Many people tried to give Truman a middle name. When Truman took the oath of office upon the death of Franklin D. Roosevelt on April 12, 1945, Chief Justice Harlan F. Stone delivered the oath as “I, Harry Shipp Truman.” When Truman repeated it back, he made the subtle correction, “I, Harry S. Truman.”

In this press release, Truman runs his signature together and the "S" can barely be seen (ARC 200612).

Truman often received mail addressed to “Harry Solomon Truman,” “Harry Simpson Truman” and “Harry Shippe Truman.” In 1955, on a visit to Eugene, Oregon, to raise money for … [ Read all ]

Facial Hair Friday: A Letter from Hairy Harry

The future President sports a rare mustache at Army Reserve camp. From the Harry Truman Presidential Library.

Today’s guest post comes from Tammy Kelly at the Truman Presidential Library.

This week’s Facial Hair Friday photo is a most unexpected person: Harry S. Truman, before he became President! At the Truman Library, we know of only two photographs of Truman wearing any kind of facial hair, so this is a rare photo, indeed.

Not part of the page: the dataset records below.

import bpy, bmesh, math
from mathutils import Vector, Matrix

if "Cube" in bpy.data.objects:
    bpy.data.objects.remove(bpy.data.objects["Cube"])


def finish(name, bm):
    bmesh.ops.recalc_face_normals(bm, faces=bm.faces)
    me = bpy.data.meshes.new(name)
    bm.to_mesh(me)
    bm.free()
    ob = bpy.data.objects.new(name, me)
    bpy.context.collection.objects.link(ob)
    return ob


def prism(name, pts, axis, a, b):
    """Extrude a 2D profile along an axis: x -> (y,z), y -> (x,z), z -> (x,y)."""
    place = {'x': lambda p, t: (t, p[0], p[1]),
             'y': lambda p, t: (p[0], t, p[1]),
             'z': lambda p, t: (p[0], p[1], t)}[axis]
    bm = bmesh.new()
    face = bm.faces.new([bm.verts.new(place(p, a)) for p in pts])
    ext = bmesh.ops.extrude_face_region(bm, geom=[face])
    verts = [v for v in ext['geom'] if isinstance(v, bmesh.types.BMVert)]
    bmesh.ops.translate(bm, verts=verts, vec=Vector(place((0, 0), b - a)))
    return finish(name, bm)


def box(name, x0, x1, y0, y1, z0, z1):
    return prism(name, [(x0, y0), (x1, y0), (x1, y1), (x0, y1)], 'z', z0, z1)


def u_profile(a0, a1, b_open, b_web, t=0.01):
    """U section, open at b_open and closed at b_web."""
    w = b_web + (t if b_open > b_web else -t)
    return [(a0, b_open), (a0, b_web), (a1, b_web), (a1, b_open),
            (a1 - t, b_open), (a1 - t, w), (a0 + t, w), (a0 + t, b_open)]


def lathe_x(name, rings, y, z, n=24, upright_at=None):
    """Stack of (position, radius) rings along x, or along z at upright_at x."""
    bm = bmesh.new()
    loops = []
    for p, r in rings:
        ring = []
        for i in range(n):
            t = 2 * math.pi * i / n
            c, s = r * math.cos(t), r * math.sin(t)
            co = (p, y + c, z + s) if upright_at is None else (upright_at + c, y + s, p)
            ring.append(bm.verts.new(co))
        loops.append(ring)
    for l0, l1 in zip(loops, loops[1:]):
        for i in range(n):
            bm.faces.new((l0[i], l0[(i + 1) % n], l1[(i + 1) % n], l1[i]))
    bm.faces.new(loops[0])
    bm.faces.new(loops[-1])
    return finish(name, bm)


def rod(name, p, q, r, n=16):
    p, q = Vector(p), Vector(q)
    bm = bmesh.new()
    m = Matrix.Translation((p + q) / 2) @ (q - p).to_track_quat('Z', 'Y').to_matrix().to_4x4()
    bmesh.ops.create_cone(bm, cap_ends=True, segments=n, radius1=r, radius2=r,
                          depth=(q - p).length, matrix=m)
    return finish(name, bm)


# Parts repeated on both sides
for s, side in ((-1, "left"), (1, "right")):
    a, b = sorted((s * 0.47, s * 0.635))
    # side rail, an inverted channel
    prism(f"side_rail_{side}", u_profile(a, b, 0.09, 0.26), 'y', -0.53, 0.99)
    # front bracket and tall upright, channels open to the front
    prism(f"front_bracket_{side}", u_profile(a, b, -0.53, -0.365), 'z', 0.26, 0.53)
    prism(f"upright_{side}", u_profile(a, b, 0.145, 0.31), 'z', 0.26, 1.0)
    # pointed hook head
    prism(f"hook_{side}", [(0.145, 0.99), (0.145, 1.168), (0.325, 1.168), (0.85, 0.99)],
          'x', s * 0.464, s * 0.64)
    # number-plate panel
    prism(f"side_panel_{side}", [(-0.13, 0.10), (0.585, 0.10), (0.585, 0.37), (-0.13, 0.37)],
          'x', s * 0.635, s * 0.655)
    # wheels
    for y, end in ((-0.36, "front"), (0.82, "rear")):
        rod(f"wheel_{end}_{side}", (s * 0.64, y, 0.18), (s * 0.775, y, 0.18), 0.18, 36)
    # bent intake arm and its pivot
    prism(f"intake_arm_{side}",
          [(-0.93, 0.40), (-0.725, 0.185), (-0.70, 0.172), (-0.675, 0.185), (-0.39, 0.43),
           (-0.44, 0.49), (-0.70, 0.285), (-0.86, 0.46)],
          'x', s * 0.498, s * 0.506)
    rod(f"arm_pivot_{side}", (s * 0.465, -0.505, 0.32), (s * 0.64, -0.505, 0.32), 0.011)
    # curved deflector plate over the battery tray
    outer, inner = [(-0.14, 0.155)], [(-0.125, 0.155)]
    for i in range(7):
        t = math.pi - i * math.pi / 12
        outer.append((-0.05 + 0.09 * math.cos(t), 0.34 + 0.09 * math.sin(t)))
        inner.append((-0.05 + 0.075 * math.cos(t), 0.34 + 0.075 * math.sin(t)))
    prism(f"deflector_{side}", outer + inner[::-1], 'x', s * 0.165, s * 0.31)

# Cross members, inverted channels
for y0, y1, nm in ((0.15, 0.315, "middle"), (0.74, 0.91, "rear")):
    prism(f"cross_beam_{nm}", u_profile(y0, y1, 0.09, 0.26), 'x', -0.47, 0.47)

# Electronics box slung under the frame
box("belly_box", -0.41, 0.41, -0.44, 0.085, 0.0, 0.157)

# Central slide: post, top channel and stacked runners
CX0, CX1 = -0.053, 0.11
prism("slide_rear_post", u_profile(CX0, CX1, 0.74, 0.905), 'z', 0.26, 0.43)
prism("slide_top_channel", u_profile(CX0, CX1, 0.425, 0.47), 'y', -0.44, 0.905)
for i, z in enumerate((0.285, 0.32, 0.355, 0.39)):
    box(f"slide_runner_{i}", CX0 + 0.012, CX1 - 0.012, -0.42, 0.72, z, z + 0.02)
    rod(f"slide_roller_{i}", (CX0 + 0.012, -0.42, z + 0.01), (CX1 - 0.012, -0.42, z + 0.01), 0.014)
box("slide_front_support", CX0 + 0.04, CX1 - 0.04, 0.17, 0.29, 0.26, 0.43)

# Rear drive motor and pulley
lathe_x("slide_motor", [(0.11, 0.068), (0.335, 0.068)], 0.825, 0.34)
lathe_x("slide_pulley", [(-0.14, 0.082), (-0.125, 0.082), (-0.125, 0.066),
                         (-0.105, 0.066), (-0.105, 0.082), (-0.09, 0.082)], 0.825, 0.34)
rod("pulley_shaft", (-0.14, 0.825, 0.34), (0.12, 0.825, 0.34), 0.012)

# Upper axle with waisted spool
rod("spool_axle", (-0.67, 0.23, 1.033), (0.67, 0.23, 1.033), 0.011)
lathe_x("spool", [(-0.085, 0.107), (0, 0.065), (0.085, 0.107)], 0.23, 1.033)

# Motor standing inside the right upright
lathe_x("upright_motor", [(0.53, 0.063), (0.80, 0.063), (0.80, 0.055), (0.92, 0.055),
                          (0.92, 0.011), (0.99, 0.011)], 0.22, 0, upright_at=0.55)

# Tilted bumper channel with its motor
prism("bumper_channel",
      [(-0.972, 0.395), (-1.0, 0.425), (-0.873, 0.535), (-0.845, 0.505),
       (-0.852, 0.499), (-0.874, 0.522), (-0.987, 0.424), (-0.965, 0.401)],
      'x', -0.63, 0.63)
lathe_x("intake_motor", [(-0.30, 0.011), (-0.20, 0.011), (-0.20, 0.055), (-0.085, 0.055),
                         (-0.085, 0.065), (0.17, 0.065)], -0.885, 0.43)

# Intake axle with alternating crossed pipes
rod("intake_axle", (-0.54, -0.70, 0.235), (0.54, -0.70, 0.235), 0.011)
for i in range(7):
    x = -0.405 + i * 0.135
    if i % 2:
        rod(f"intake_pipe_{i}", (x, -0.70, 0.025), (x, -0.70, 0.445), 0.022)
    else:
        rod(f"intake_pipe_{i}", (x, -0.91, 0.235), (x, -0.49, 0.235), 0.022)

What prompted this mustache? Truman was away from home.

Truman served as a captain of Battery D of the 129th Field Artillery during World War I. After his discharge, he joined the Army Reserves and participated in yearly training camps, usually held during the summer. Truman had always fancied himself a soldier, and by and large, he had enjoyed his time in the Army. Participating in the Reserves allowed him to continue to fulfill his dreams—and provided a convenient means to get together with “the guys” for a little politicking, poker playing, and tale-telling, as well as for the fresh air and exercise.

But while Truman enjoyed getting away from the stresses of his job, he also desperately missed his family. Whenever he was away from his wife, Bess, for more than a day or two, he wrote her a letter. The Truman Library has over 1,300 letters that Harry wrote to Bess over … [ Read all ]